The sun, moon, stars, and constellations are also known as vairgit; but the sun is a special vairgin, represented as a man clad in a bright garment, driving dogs or reindeer. …

Among the stars, the pole-star is the principal vairgin, and is most often referred to as unpener,  the pole-stuck star', a name, .which, Mr. Bogoras asserts, is universal throughout Asia.

There are several other vairgit beneficent to man, which Bogoras supposes to be merely vague and impersonal names of qualities.

'They represent a very loose and indefinite personification of the creative principle of the world, and are similar to Vakanda or Great Manitou of the Indians,' he says.

………Besides these 'Beings', the Reindeer Chukchee have also a 'Reindeer-Being' (Qoren-vairgin), who watches over the herds; and the Maritime people have their 'Beings of the Sea' (Anqa-vairgit), of whom the most important are Keretkun and his wife, sometimes called Cinei-new.

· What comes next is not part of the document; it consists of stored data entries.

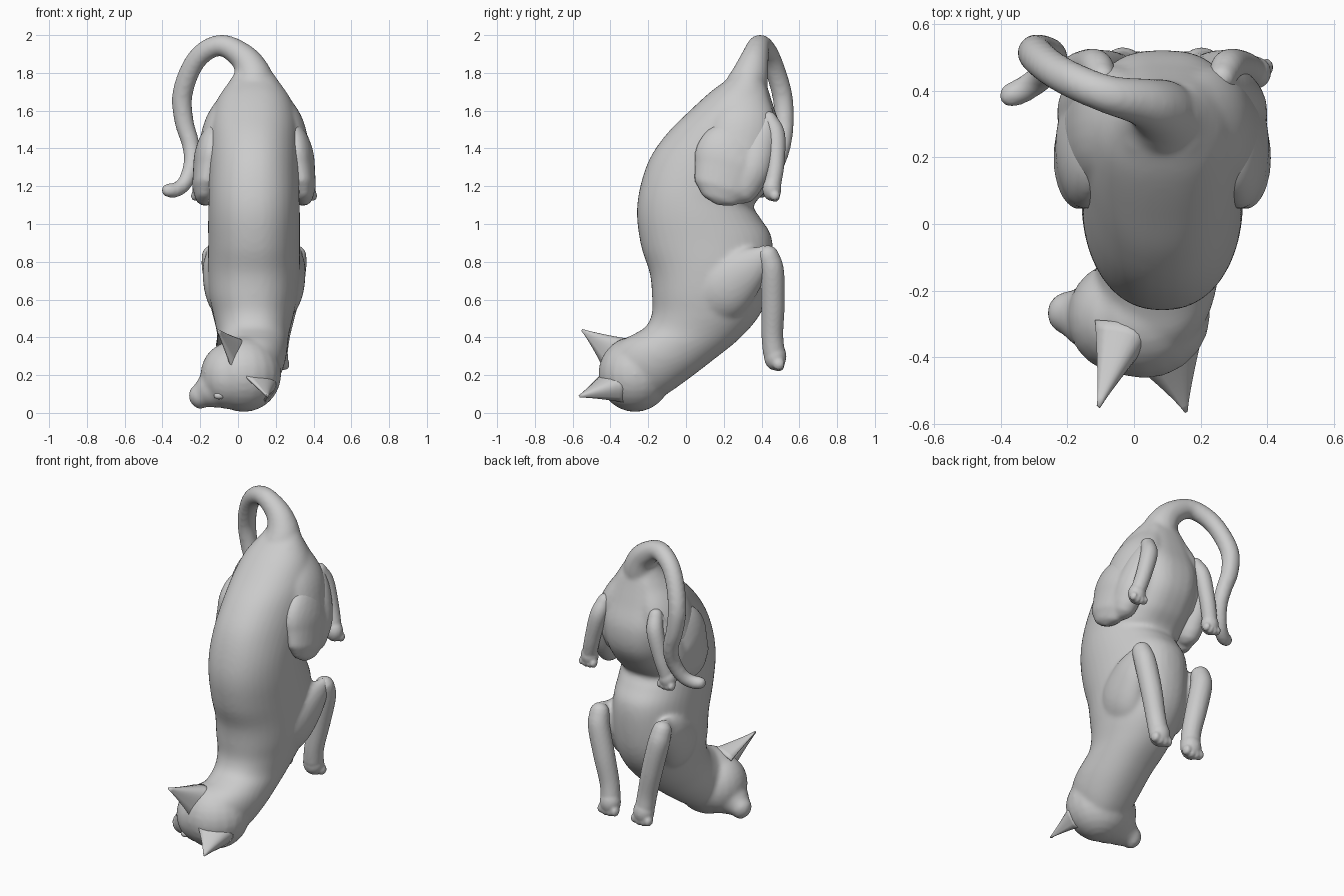
import bpy, bmesh, math
from mathutils import Vector, Matrix

if "Cube" in bpy.data.objects:
    bpy.data.objects.remove(bpy.data.objects["Cube"])

CX = 0.085  # symmetry plane of the trunk


def spline(pts, n=6):
    """Catmull-Rom resampling of tuples of any length."""
    pts = [Vector(p) for p in pts]
    p = [pts[0] * 2 - pts[1]] + pts + [pts[-1] * 2 - pts[-2]]
    out = []
    for i in range(1, len(p) - 2):
        a, b, c, d = p[i - 1:i + 3]
        for k in range(n):
            t = k / n
            out.append(0.5 * (2 * b + (c - a) * t + (2 * a - 5 * b + 4 * c - d) * t * t
                              + (3 * b - a - 3 * c + d) * t ** 3))
    return out + [pts[-1]]


def skin(bm, rings):
    """Bridge closed rings of points and cap both ends."""
    vs = [[bm.verts.new(p) for p in r] for r in rings]
    n = len(vs[0])
    for a, b in zip(vs, vs[1:]):
        for i in range(n):
            j = (i + 1) % n
            bm.faces.new((a[i], a[j], b[j], b[i]))
    bm.faces.new(vs[0][::-1])
    bm.faces.new(vs[-1])


def tube(bm, pts, flat=1.0, ref=(1, 0, 0), n=24):
    """Round-ended tube through (x, y, z, radius); flat scales it along ref."""
    path = spline(pts)
    ref = Vector(ref)
    caps = [math.radians(a) for a in (85, 60, 30)]
    d0 = (path[0].xyz - path[1].xyz).normalized()
    d1 = (path[-1].xyz - path[-2].xyz).normalized()
    stations = [(path[0].xyz + d0 * path[0][3] * math.sin(a), path[0][3] * math.cos(a), -d0) for a in caps]
    for i, p in enumerate(path):
        t = path[min(i + 1, len(path) - 1)].xyz - path[max(i - 1, 0)].xyz
        stations.append((p.xyz, p[3], t.normalized()))
    stations += [(path[-1].xyz + d1 * path[-1][3] * math.sin(a), path[-1][3] * math.cos(a), d1)
                 for a in reversed(caps)]
    rings = []
    for c, r, t in stations:
        u = (ref - t * ref.dot(t)).normalized()
        v = t.cross(u)
        rings.append([c + u * r * flat * math.cos(k * math.tau / n) + v * r * math.sin(k * math.tau / n)
                      for k in range(n)])
    skin(bm, rings)


def ball(bm, c, r):
    r = r if isinstance(r, tuple) else (r, r, r)
    bmesh.ops.create_uvsphere(bm, u_segments=20, v_segments=14, radius=1,
                              matrix=Matrix.Translation(c) @ Matrix.Diagonal((*r, 1)))


def finish(name, bm, voxel=0, smooth=0):
    bmesh.ops.recalc_face_normals(bm, faces=bm.faces)
    me = bpy.data.meshes.new(name)
    bm.to_mesh(me)
    bm.free()
    ob = bpy.data.objects.new(name, me)
    bpy.context.collection.objects.link(ob)
    if voxel:
        m = ob.modifiers.new("blend", 'REMESH')
        m.mode = 'VOXEL'
        m.voxel_size = voxel
        m.use_smooth_shade = True
    if smooth:
        m = ob.modifiers.new("soften", 'SMOOTH')
        m.factor, m.iterations = 0.5, smooth
    for f in me.polygons:
        f.use_smooth = True
    return ob


def on(s, pts):
    """Place leg points on side s of the trunk."""
    return [(CX + s * x, y, z, r) for x, y, z, r in pts]


# Trunk and neck: back point (y, z), belly point (y, z), centre x, half width
trunk = [
    (.30, 1.86, .41, 1.83, .08, .07), (.235, 1.78, .43, 1.73, .085, .13),
    (.13, 1.70, .475, 1.59, .085, .20), (.015, 1.595, .52, 1.45, .085, .235),
    (-.10, 1.48, .51, 1.31, .085, .24), (-.19, 1.35, .44, 1.19, .085, .24),
    (-.242, 1.20, .36, 1.10, .085, .24), (-.26, 1.05, .395, 1.03, .085, .243),
    (-.237, .88, .45, .94, .085, .243), (-.192, .74, .46, .81, .085, .243),
    (-.18, .62, .44, .64, .082, .235), (-.18, .53, .385, .51, .082, .213),
    (-.21, .46, .28, .39, .08, .192), (-.27, .42, .15, .285, .08, .183),
    (-.33, .39, .02, .185, .07, .182), (-.38, .35, -.10, .10, .055, .17),
    (-.42, .29, -.20, .045, .04, .13)]
bm = bmesh.new()
rings = []
for i, (yb, zb, yf, zf, cx, w) in enumerate(spline(trunk, 5)):
    c = Vector((cx, (yb + yf) / 2, (zb + zf) / 2))
    h = Vector((0, (yf - yb) / 2, (zf - zb) / 2))
    ring = []
    for k in range(40):
        ca, sa = math.cos(k * math.tau / 40), math.sin(k * math.tau / 40)
        e = .72 if sa > 0 and 5 < i < 30 else .88  # squarer rump and belly
        ring.append(c + Vector((w * math.copysign(abs(ca) ** e, ca), 0, 0)) + h * sa)
    rings.append(ring)
skin(bm, rings)
# Head, cheeks and muzzle, turned towards -x
ball(bm, (.03, -.27, .205), (.20, .195, .20))
ball(bm, (-.05, -.28, .195), (.15, .165, .175))
tube(bm, [(-.08, -.28, .15, .125), (-.15, -.275, .115, .098), (-.195, -.268, .092, .068)], ref=(0, 0, 1))
ball(bm, (-.20, -.265, .09), (.055, .062, .07))
# Tail
tube(bm, [(.085, .31, 1.70, .12), (.08, .34, 1.79, .098), (.03, .365, 1.88, .074), (-.08, .39, 1.945, .058),
          (-.18, .43, 1.91, .055), (-.25, .47, 1.82, .054), (-.295, .51, 1.68, .054), (-.285, .52, 1.54, .051),
          (-.25, .51, 1.42, .047), (-.245, .48, 1.32, .044), (-.28, .44, 1.22, .041), (-.33, .405, 1.18, .04),
          (-.37, .387, 1.178, .038)], ref=(0, 1, 0))
for s in (1, -1):
    # Shoulders and upper arms
    tube(bm, on(s, [(.10, .08, .57, .15), (.145, .19, .66, .175), (.19, .31, .755, .13), (.22, .415, .83, .06)]),
         flat=.66)
    # Hips
    tube(bm, on(s, [(.08, .31, 1.67, .13), (.14, .30, 1.53, .18), (.175, .27, 1.38, .19)]), flat=.66)
finish("body_head_tail", bm, 0.012, 10)

# Closed eyelids
bm = bmesh.new()
ball(bm, (-.165, -.345, .215), (.016, .028, .02))
ball(bm, (-.10, -.39, .09), (.028, .018, .018))
finish("eyelids", bm)


# Ears: flared shells from a base arc A-C-B up to the tip
def ear(name, a, c, b, tip):
    a, b, c, tip = map(Vector, (a, b, c, tip))
    ctrl = c * 2 - (a + b) / 2
    mid = (a + b + c) / 3
    bm = bmesh.new()
    rows = []
    for j in range(10):
        s = j / 9 * 0.97
        row = []
        for i in range(13):
            t = i / 12
            p = a * (1 - t) ** 2 + ctrl * 2 * t * (1 - t) + b * t * t
            row.append(bm.verts.new(mid.lerp(tip, s) + (p - mid) * (1 - s) ** 1.15))
        rows.append(row)
    for r, q in zip(rows, rows[1:]):
        for i in range(12):
            bm.faces.new((r[i], r[i + 1], q[i + 1], q[i]))
    ob = finish(name, bm)
    m = ob.modifiers.new("thickness", 'SOLIDIFY')
    m.thickness, m.offset = 0.012, 0


ear("ear_upper", (-.115, -.29, .355), (.03, -.33, .375), (-.03, -.43, .23), (-.11, -.555, .44))
ear("ear_lower", (.01, -.43, .22), (.19, -.35, .18), (.14, -.33, .06), (.155, -.57, .085))


# Paw hanging downwards, with four toes
def paw(bm, x, y, z, r):
    ball(bm, (x, y, z), (r, r * .95, r * 1.2))
    for k in (-1.5, -.5, .5, 1.5):
        drop = r * (.85 - .12 * abs(k))
        ball(bm, (x + k * r * .5, y + r * .3, z - drop), (r * .36, r * .5, r * .5))


for side, s in (("right", 1), ("left", -1)):
    # Thigh and knee
    bm = bmesh.new()
    tube(bm, on(s, [(.16, .37, 1.54, .10), (.195, .31, 1.44, .165), (.222, .245, 1.35, .198),
                    (.238, .218, 1.27, .18)]), flat=.48)
    # Folded shin
    tube(bm, on(s, [(.24, .30, 1.20, .095), (.235, .35, 1.30, .10), (.205, .395, 1.44, .085), (.185, .43, 1.55, .045)]),
         flat=.78)
    finish(side + "_thigh", bm, .012, 6)
    # Hind foot from hock to toes
    bm = bmesh.new()
    tube(bm, on(s, [(.18, .44, 1.555, .042), (.20, .475, 1.47, .05), (.24, .475, 1.32, .046), (.27, .46, 1.21, .044)]))
    paw(bm, CX + s * .275, .455, 1.185, .053)
    finish(side + "_hind_foot", bm, .008, 3)
    # Forearm and front paw
    bm = bmesh.new()
    tube(bm, on(s, [(.22, .435, .83, .058), (.21, .455, .75, .064), (.17, .46, .58, .063), (.135, .457, .42, .058),
                    (.12, .465, .32, .058)]))
    paw(bm, CX + s * .118, .472, .30, .063)
    finish(side + "_foreleg", bm, .009, 4)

 'They live on the sea-bottom or in the open sea, where they have a large floating house. They are larger than men, have black faces, and head-bands of peculiar form, and are clad in long white garments made of walrus-gut adorned with many small tassels.'

Another sea-spirit is the 'Mother of the Walrus', living at the bottom of the sea, and armed with two tusks like a walrus. Besides her, there is still another sea-spirit like a walrus, which is believed to work harm to people, crawling into their houses at night. These walrus-beings do not receive regular sacrifices, and sometimes assist the Shaman in the capacity of kelet. Keretkun, however, is the recipient of sacrifices at the autumn ceremonials. The Asiatic Eskimo have sea-deities similar to those of the Maritime Chukchee.

The Chukchee classify the winds also as 'Beings', whose names are mentioned in incantations, the local prevailing wind being always regarded in a given locality as the chief of these 'Beings'.

Other spirits, which are neither kelet nor vairgit, also exist; e. g. the spirits of intoxicating mushrooms, which form a 'Separate Tribe' (yanra-varat).

The source of the experience

Siberian shamanism

Concepts, symbols and science items

Science Items

Activities and commonsteps



Inherited genes
Singing spells